The calls came a day after a High Court ruling that the government needs Parliament's approval before invoking Article 50 of the EU treaty, which formally begins a two-year countdown to Britain's exit. The decision by the three-man court has the potential to delay that process.
The government is appealing the ruling at the Supreme Court with a hearing expected next month. If the country's highest court rules against the government, Parliament will become directly involved in discussions over how the Brexit process begins.
A number of lawmakers from opposition parties, in particular, have made clear they want assurances from the government that it won't be going for a so-called "hard Brexit" that will see Britain leave the European single market of more than 500 million people.

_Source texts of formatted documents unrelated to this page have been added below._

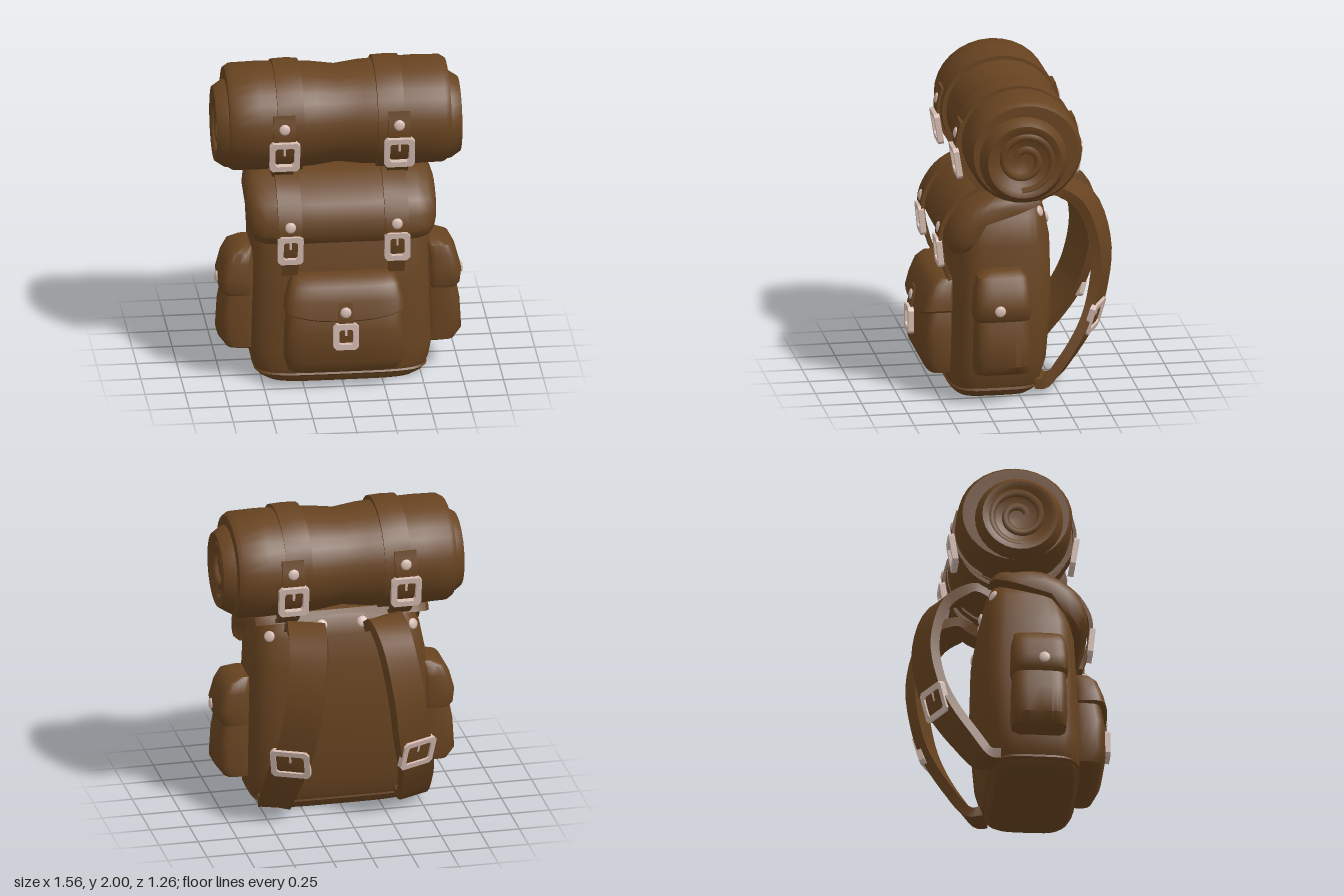
import * as THREE from 'three';
import { toCreasedNormals } from 'three/addons/utils/BufferGeometryUtils.js';

const V = (x, y, z) => new THREE.Vector3(x, y, z);

// Closed solid through a series of rings, turned outward by its signed volume
function loft(rings, crease = 0.7) {
  const n = rings[0].length, pos = [], idx = [];
  rings.forEach(r => r.forEach(p => pos.push(p.x, p.y, p.z)));
  for (let i = 0; i < rings.length - 1; i++)
    for (let j = 0; j < n; j++) {
      const a = i * n + j, b = i * n + (j + 1) % n;
      idx.push(a, b, a + n, b, b + n, a + n);
    }
  [0, rings.length - 1].forEach((r, end) => {
    const c = V(0, 0, 0);
    rings[r].forEach(p => c.addScaledVector(p, 1 / n));
    const k = pos.length / 3;
    pos.push(c.x, c.y, c.z);
    for (let j = 0; j < n; j++) {
      const a = r * n + j, b = r * n + (j + 1) % n;
      if (end) idx.push(a, b, k); else idx.push(b, a, k);
    }
  });
  const at = i => V(pos[3 * i], pos[3 * i + 1], pos[3 * i + 2]);
  let vol = 0;
  for (let i = 0; i < idx.length; i += 3) vol += at(idx[i]).dot(at(idx[i + 1]).cross(at(idx[i + 2])));
  if (vol < 0) idx.reverse();
  const g = new THREE.BufferGeometry();
  g.setAttribute('position', new THREE.Float32BufferAttribute(pos, 3));
  g.setIndex(idx);
  return toCreasedNormals(g, crease);
}

// Rounded-rectangle levels [y, xMin, xMax, zMin, zMax]; bow lifts the sides of the lowest levels
function padded(levels, power = 4, bow = 0) {
  const e = 2 / power, f = v => Math.sign(v) * Math.abs(v) ** e;
  return loft(levels.map(([y, x0, x1, z0, z1], i) => Array.from({ length: 36 }, (_, k) => {
    const a = k / 36 * Math.PI * 2;
    const x = (x0 + x1) / 2 + (x1 - x0) / 2 * f(Math.cos(a));
    return V(x, y + (i < 2 ? bow * x * x : 0), (z0 + z1) / 2 + (z1 - z0) / 2 * f(Math.sin(a)));
  })));
}

// Flat strap along a smooth path; across is its width direction, endWidth lets it taper
function strap(points, width, thick, { across = V(1, 0, 0), steps = 24, endWidth = width } = {}) {
  const curve = new THREE.CatmullRomCurve3(points);
  const rings = [];
  for (let i = 0; i <= steps; i++) {
    const p = curve.getPoint(i / steps), t = curve.getTangent(i / steps);
    const w = across.clone().addScaledVector(t, -across.dot(t)).normalize();
    const n = t.clone().cross(w);
    const half = THREE.MathUtils.lerp(width, endWidth, THREE.MathUtils.smoothstep(i / steps, 0.6, 1)) / 2;
    rings.push([[-1, -1], [1, -1], [1, 1], [-1, 1]].map(([a, b]) =>
      p.clone().addScaledVector(w, a * half).addScaledVector(n, b * thick / 2)));
  }
  return loft(rings);
}

// Solid turned around the x axis from [radius, x] points
function turned(profile, zScale = 1) {
  const g = new THREE.LatheGeometry(profile.map(p => new THREE.Vector2(...p)), 32);
  return toCreasedNormals(g.rotateZ(-Math.PI / 2).scale(1, 1, zScale), 0.65);
}

function rectPath(path, w, h, c) {
  path.moveTo(-w + c, -h); path.lineTo(w - c, -h); path.lineTo(w, -h + c); path.lineTo(w, h - c);
  path.lineTo(w - c, h); path.lineTo(-w + c, h); path.lineTo(-w, h - c); path.lineTo(-w, -h + c);
  path.closePath();
  return path;
}

export function createModel() {
  const leather = new THREE.MeshStandardMaterial({ color: 0x674320 });
  leather.name = 'brown leather';
  const metal = new THREE.MeshStandardMaterial({ color: 0xd3bab0 });
  metal.name = 'pale metal';
  const model = new THREE.Group();
  model.name = 'backpack';

  const add = (name, geo, mat = leather, parent = model) => {
    const m = new THREE.Mesh(geo, mat);
    m.name = name;
    parent.add(m);
    return m;
  };
  const face = (o, p, normal) => { o.position.copy(p); o.lookAt(p.clone().add(normal)); };
  const rivetGeo = new THREE.SphereGeometry(0.035, 14, 8).scale(1, 1, 0.4);
  const rivet = (p, normal) => face(add('rivet', rivetGeo, metal), p, normal);
  const buckle = (p, normal, w, h, bar = 0.035) => {
    const g = new THREE.Group();
    g.name = 'buckle';
    const s = rectPath(new THREE.Shape(), w / 2, h / 2, 0.02);
    s.holes.push(rectPath(new THREE.Path(), w / 2 - bar, h / 2 - bar, 0.012));
    add('buckleFrame', new THREE.ExtrudeGeometry(s, { depth: 0.036, bevelEnabled: false }).translate(0, 0, -0.018), metal, g);
    add('bucklePin', new THREE.BoxGeometry(0.014, h * 0.4, 0.016).translate(0, h * 0.24, 0), metal, g);
    model.add(g);
    face(g, p, normal);
  };

  // Main bag
  add('bagBody', padded([
    [0, -0.47, 0.47, -0.1, 0.39], [0.03, -0.52, 0.52, -0.13, 0.415], [0.1, -0.555, 0.555, -0.16, 0.425],
    [0.22, -0.58, 0.58, -0.195, 0.425], [0.6, -0.57, 0.57, -0.23, 0.41], [1.0, -0.555, 0.555, -0.22, 0.385],
    [1.18, -0.52, 0.52, -0.185, 0.32], [1.26, -0.46, 0.46, -0.16, 0.24], [1.3, -0.36, 0.36, -0.13, 0.16]], 4.6));
  add('basePiping', padded([[0.04, -0.525, 0.525, -0.13, 0.415], [0.055, -0.545, 0.545, -0.148, 0.428],
    [0.072, -0.54, 0.54, -0.145, 0.415]], 4.6));

  // Lid draped over the top and front, narrowing and falling back at both sides
  const lidProfile = [[0.38, 0.95], [0.43, 0.94], [0.475, 1.0], [0.47, 1.1], [0.42, 1.2], [0.32, 1.285], [0.18, 1.345],
    [0.02, 1.36], [-0.12, 1.33], [-0.15, 1.28], [0.05, 1.22], [0.25, 1.16], [0.34, 1.06]];
  const lidSections = [[0.595, 0.5], [0.58, 0.7], [0.545, 0.89], [0.48, 0.97], [0.36, 1], [0.15, 0.98]];
  add('lid', loft([...lidSections.map(([x, s]) => [-x, s]), ...lidSections.reverse()].map(([x, s]) =>
    lidProfile.map(([z, y]) => V(x, 1.15 + (y - 1.15) * s, 0.26 + (z - 0.26) * s - 0.08 * x * x)))));

  // Front pocket with flap
  add('frontPocket', padded([[0.1, -0.27, 0.27, 0.35, 0.5], [0.125, -0.35, 0.35, 0.35, 0.55],
    [0.2, -0.375, 0.375, 0.35, 0.59], [0.4, -0.37, 0.37, 0.35, 0.59], [0.65, -0.34, 0.34, 0.35, 0.54],
    [0.71, -0.3, 0.3, 0.35, 0.5]], 4.5));
  add('frontPocketFlap', padded([[0.47, -0.36, 0.36, 0.36, 0.59], [0.48, -0.375, 0.375, 0.36, 0.602],
    [0.6, -0.37, 0.37, 0.36, 0.58], [0.69, -0.345, 0.345, 0.36, 0.545], [0.73, -0.32, 0.32, 0.36, 0.5],
    [0.742, -0.28, 0.28, 0.36, 0.45]], 4.5, 0.4));
  add('frontPocketTab', strap([V(0, 0.6, 0.585), V(0, 0.48, 0.606), V(0, 0.34, 0.597)], 0.09, 0.012, { steps: 8 }));
  buckle(V(0, 0.385, 0.615), V(0, 0, 1), 0.16, 0.17);
  rivet(V(0, 0.54, 0.604), V(0, 0.1, 1));

  for (const s of [-1, 1]) {
    const side = (name, levels) => add(name, padded(levels.map(([y, a, b, c, d]) =>
      [y, Math.min(s * a, s * b), Math.max(s * a, s * b), c, d])));
    // Side pockets with flaps
    side('sidePocket', [[0.19, 0.52, 0.64, 0.02, 0.27], [0.21, 0.52, 0.72, -0.03, 0.31], [0.27, 0.52, 0.765, -0.04, 0.315],
      [0.45, 0.52, 0.755, -0.035, 0.31], [0.7, 0.52, 0.71, -0.02, 0.3], [0.8, 0.52, 0.67, -0.01, 0.28]]);
    side('sidePocketFlap', [[0.56, 0.54, 0.735, -0.035, 0.31], [0.58, 0.54, 0.755, -0.04, 0.32], [0.66, 0.54, 0.765, -0.04, 0.32],
      [0.77, 0.54, 0.735, -0.035, 0.31], [0.835, 0.54, 0.7, -0.02, 0.29], [0.865, 0.54, 0.63, 0.01, 0.24]]);
    rivet(V(s * 0.766, 0.64, 0.165), V(s, 0.05, 0));

    // Lid straps
    const lx = s * 0.335;
    add('lidStrap', strap([V(lx, 1.36, 0.08), V(lx, 1.335, 0.24), V(lx, 1.25, 0.38), V(lx, 1.1, 0.472),
      V(lx, 0.98, 0.482), V(lx, 0.85, 0.455), V(lx, 0.74, 0.42)], 0.15, 0.025, { endWidth: 0.1 }));
    buckle(V(lx, 0.93, 0.487), V(0, -0.1, 1), 0.16, 0.19);
    rivet(V(lx, 1.08, 0.488), V(0, 0.15, 1));

    // Straps around the bedroll, with buckled tongues at front and back
    const rx = s * 0.36;
    const band = [[0.28, -0.083], [0.348, -0.083], [0.352, 0], [0.348, 0.083], [0.28, 0.083]];
    add('bedrollStrap', turned(band, 1.06)).position.set(s * 0.315, 1.648, 0);
    for (const f of [1, -1]) {
      const tongue = [22, 0, -20, -40, -58].map(d => {
        const a = d * Math.PI / 180;
        return V(rx, 1.648 + 0.358 * Math.sin(a), f * 0.38 * Math.cos(a));
      });
      add('bedrollStrapTongue', strap(tongue, 0.14, 0.02));
      buckle(V(rx, 1.52, f * 0.38), V(0, -0.16, f), 0.19, 0.2);
      rivet(V(rx, 1.7, f * 0.382), V(0, 0.12, f));
      add('bedrollTie', strap([V(rx, 1.44, f * 0.31), V(rx, 1.36, f * 0.25), V(rx, 1.3, f * 0.16), V(rx, 1.27, f * 0.08)],
        0.13, 0.025, { steps: 10 }));
    }

    // Shoulder straps, turned outward and spreading toward the base
    const across = V(Math.cos(0.45), 0, s * Math.sin(0.45));
    add('shoulderStrap', strap([V(s * 0.25, 1.23, -0.15), V(s * 0.255, 1.28, -0.28), V(s * 0.275, 1.19, -0.45),
      V(s * 0.32, 0.9, -0.545), V(s * 0.365, 0.6, -0.51), V(s * 0.405, 0.42, -0.44), V(s * 0.435, 0.22, -0.31),
      V(s * 0.44, 0.085, -0.19), V(s * 0.43, 0.08, -0.1)], 0.235, 0.065, { across, steps: 36, endWidth: 0.19 }));
    buckle(V(s * 0.405, 0.47, -0.49), V(s * 0.43, -0.3, -0.9), 0.25, 0.2);

    // Back rivets
    rivet(V(s * 0.13, 1.25, -0.165), V(0, 0.5, -1));
    rivet(V(s * 0.3, 1.1, -0.2), V(0, 0.15, -1));
    rivet(V(s * 0.46, 1.19, -0.135), V(s * 0.6, 0.4, -1));

    // Inner layers of the bedroll, sagging slightly and coiled at the ends
    const core = turned([[0, -0.06], [0.285, -0.06], [0.275, 0.04], [0.235, 0.1], [0.2, 0.095], [0.16, 0.065], [0, 0.05]]);
    if (s < 0) core.rotateY(Math.PI);
    add('bedrollCore', core).position.set(s * 0.67, 1.61, 0.01);
    const coil = Array.from({ length: 30 }, (_, i) => {
      const a = i / 29 * Math.PI * 3.4 + 0.4, r = 0.05 + 0.15 * i / 29;
      return V(s * (0.745 - 0.02 * (1 - i / 29)), 1.615 + r * Math.sin(a), 0.01 + r * Math.cos(a));
    });
    add('bedrollCoil', new THREE.TubeGeometry(new THREE.CatmullRomCurve3(coil), 70, 0.025, 6));
  }

  // Bedroll, slightly pinched in the middle
  const half = [[0, 0.68], [0.25, 0.695], [0.31, 0.695], [0.332, 0.66], [0.336, 0.5], [0.332, 0.35], [0.322, 0.15], [0.302, 0]];
  const rollProfile = [...half.map(([r, x]) => [r, -x]), ...half.slice(0, -1).reverse()];
  add('bedroll', turned(rollProfile, 1.08)).position.set(0, 1.645, -0.01);

  return model;
}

The court decision on Thursday has stoked speculation that May will look to call an early general election in the spring of next year. Her Conservative Party stands to win an overwhelming majority, according to a run of opinion polls.
A number of pro-Brexit newspapers reacted with venomous anger to the court decision, arguing that it goes against the will of the British people stemming from the June 23 referendum and slows down the unchecked arrival of immigrants from other EU countries into Britain.
The Daily Mail tabloid front page characterized the three High Court judges as "Enemies of the People." Its editorial complained that "three members of an out of touch clique" were willing to frustrate the wishes of the more than 17 million people who voted in favor of leaving the 28-nation EU bloc.
The more measured Daily Telegraph headlined its front page: "The judges versus the people," and carried a front-page column by UK Independence Party interim leader Nigel Farage saying the court ruling means that "a great betrayal is underway."